There are two incorrect ways marketers could react to increasingly common, and increasingly restrictive, do-not-call legislation. A marketer could ignore it and continue blasting her message indiscriminately, risking fines for extremely limited gains. It doesn’t matter if the thousands or millions receiving her message are interested or not; if they broadcast wide enough something will stick eventually, right? Or, a marketer could over comply, leaving sales on the table because he doesn’t know how to leverage established business relationship and other exemptions.
But you’re smarter than that.

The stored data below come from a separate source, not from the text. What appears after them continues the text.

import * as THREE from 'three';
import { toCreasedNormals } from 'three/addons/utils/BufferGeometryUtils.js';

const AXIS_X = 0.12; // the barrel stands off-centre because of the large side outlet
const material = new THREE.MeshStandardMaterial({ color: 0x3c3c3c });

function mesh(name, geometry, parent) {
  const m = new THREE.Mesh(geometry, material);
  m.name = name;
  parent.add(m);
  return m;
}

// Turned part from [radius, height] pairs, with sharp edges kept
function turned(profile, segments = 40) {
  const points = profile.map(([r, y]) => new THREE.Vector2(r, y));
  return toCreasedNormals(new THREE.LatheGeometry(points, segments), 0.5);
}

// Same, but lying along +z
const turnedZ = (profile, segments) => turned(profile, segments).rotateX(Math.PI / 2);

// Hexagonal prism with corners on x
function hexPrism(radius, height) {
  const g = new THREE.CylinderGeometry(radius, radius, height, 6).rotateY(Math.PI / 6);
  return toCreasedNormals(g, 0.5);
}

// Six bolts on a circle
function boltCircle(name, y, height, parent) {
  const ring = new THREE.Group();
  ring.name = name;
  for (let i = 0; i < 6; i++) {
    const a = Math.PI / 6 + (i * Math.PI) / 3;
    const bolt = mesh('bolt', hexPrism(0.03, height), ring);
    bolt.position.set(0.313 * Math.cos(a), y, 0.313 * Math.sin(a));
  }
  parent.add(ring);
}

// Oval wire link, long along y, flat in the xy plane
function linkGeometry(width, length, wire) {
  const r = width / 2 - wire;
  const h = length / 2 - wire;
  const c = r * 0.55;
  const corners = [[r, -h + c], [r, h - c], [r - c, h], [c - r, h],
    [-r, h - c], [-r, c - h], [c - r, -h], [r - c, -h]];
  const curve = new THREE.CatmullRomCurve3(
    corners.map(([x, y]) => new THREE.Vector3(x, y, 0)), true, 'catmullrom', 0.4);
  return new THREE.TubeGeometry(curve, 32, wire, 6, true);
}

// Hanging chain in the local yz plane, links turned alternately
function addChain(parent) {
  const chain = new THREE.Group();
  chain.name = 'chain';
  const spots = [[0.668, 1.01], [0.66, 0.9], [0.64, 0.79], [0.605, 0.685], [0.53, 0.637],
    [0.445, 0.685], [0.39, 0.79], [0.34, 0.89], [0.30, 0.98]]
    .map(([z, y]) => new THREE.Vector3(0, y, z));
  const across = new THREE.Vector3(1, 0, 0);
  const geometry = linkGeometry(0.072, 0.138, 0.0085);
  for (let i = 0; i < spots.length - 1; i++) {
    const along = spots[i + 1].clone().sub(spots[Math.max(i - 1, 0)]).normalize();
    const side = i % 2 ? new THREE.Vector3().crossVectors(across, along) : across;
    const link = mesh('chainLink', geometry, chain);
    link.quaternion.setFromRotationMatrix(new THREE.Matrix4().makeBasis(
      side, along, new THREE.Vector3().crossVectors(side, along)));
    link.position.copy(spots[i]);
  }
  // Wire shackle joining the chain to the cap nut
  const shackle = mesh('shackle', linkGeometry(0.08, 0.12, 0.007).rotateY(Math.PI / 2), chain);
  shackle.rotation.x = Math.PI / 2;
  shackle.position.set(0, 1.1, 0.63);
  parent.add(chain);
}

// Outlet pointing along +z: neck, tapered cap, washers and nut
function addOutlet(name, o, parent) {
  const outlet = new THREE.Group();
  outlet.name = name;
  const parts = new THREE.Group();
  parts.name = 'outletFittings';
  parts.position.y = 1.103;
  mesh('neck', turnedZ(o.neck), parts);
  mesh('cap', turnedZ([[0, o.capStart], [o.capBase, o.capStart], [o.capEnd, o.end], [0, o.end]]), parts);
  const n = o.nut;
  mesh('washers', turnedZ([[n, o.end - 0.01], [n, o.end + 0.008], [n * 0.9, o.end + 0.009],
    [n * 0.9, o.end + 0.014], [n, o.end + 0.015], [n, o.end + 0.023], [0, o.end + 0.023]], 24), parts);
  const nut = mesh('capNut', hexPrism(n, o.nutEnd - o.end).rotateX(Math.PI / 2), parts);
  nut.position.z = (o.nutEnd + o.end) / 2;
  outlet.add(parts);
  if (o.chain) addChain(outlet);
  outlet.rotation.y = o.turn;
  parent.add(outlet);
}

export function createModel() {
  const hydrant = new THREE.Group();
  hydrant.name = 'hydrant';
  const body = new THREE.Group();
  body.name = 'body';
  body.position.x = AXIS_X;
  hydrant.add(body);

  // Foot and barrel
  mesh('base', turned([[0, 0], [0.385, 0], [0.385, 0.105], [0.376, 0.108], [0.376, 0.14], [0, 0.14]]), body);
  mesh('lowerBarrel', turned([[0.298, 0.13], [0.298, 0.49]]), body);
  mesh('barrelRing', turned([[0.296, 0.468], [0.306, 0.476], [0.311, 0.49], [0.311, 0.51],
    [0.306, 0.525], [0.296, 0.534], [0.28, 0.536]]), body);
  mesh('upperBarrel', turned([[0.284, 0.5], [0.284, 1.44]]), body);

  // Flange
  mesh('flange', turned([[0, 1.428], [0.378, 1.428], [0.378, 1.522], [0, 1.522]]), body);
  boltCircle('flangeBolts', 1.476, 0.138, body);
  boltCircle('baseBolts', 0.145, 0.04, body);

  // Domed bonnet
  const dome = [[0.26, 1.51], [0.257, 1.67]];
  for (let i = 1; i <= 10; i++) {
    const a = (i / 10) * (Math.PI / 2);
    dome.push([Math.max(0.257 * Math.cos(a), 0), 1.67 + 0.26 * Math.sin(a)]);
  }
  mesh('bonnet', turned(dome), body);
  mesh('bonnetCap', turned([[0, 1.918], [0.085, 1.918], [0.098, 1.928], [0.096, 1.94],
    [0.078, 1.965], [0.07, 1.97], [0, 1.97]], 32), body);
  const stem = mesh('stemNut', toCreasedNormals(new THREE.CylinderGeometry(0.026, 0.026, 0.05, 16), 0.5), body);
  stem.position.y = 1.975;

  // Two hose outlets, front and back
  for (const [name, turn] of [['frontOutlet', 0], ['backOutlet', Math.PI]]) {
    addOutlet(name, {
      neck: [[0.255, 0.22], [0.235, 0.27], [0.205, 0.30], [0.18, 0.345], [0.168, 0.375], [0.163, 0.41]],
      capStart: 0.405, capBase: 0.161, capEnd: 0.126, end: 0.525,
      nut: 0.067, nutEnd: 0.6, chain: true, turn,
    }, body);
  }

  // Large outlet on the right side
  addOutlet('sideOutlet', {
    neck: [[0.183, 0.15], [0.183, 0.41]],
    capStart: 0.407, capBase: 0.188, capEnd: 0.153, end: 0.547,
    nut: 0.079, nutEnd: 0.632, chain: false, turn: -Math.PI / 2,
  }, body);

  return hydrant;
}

You’re interested in the opportunities available through compliance with do-not-contact and marketing privacy regulations to engage your existing customers and find the new leads that aren’t only interested, but need your products and are eager to buy.
And you’ve realized all the data in the world doesn’t compare to the 100% accurate and cheapest marketing strategy: asking the consumer.
In May, Emarkter.com released the results of a survey of online US adult mobile phone users that said found a 30% of the surveyed smartphone users were “at least somewhat interested” in receiving promotional texts. And 10% were extremely interested, which is twice as many as in 2009.
That means about a third of smartphone users in this country could be convinced not just to give you their email address or even their home phone number, but their cell phone number to receive marketing material from you in their pocket.
And in February, Ping Mobile released a survey that said 55% of American women would opt-in to receive mobile coupons, and 90% said they would be at least somewhat likely to redeem them.
All they want is for you to ask them first, and then keep the information interesting, relatively infrequent, and, most importantly, relevant to them.
Don’t be afraid to ask a consumer if they want to hear from you, and then the specific topics they’re interested in and how often they want to be contacted. Given the choice, most people want to hear from marketers; they just want to do so on their terms.
Forrester called this concept contact governance, and it guides the comprehensive consumer preference management capabilities offered by Gryphon. We’re not only interested in keeping you compliant with do-not-contact and marketing privacy legislation, we want you to earn consumers’ trust, confidence, and business by listening to consumer preferences.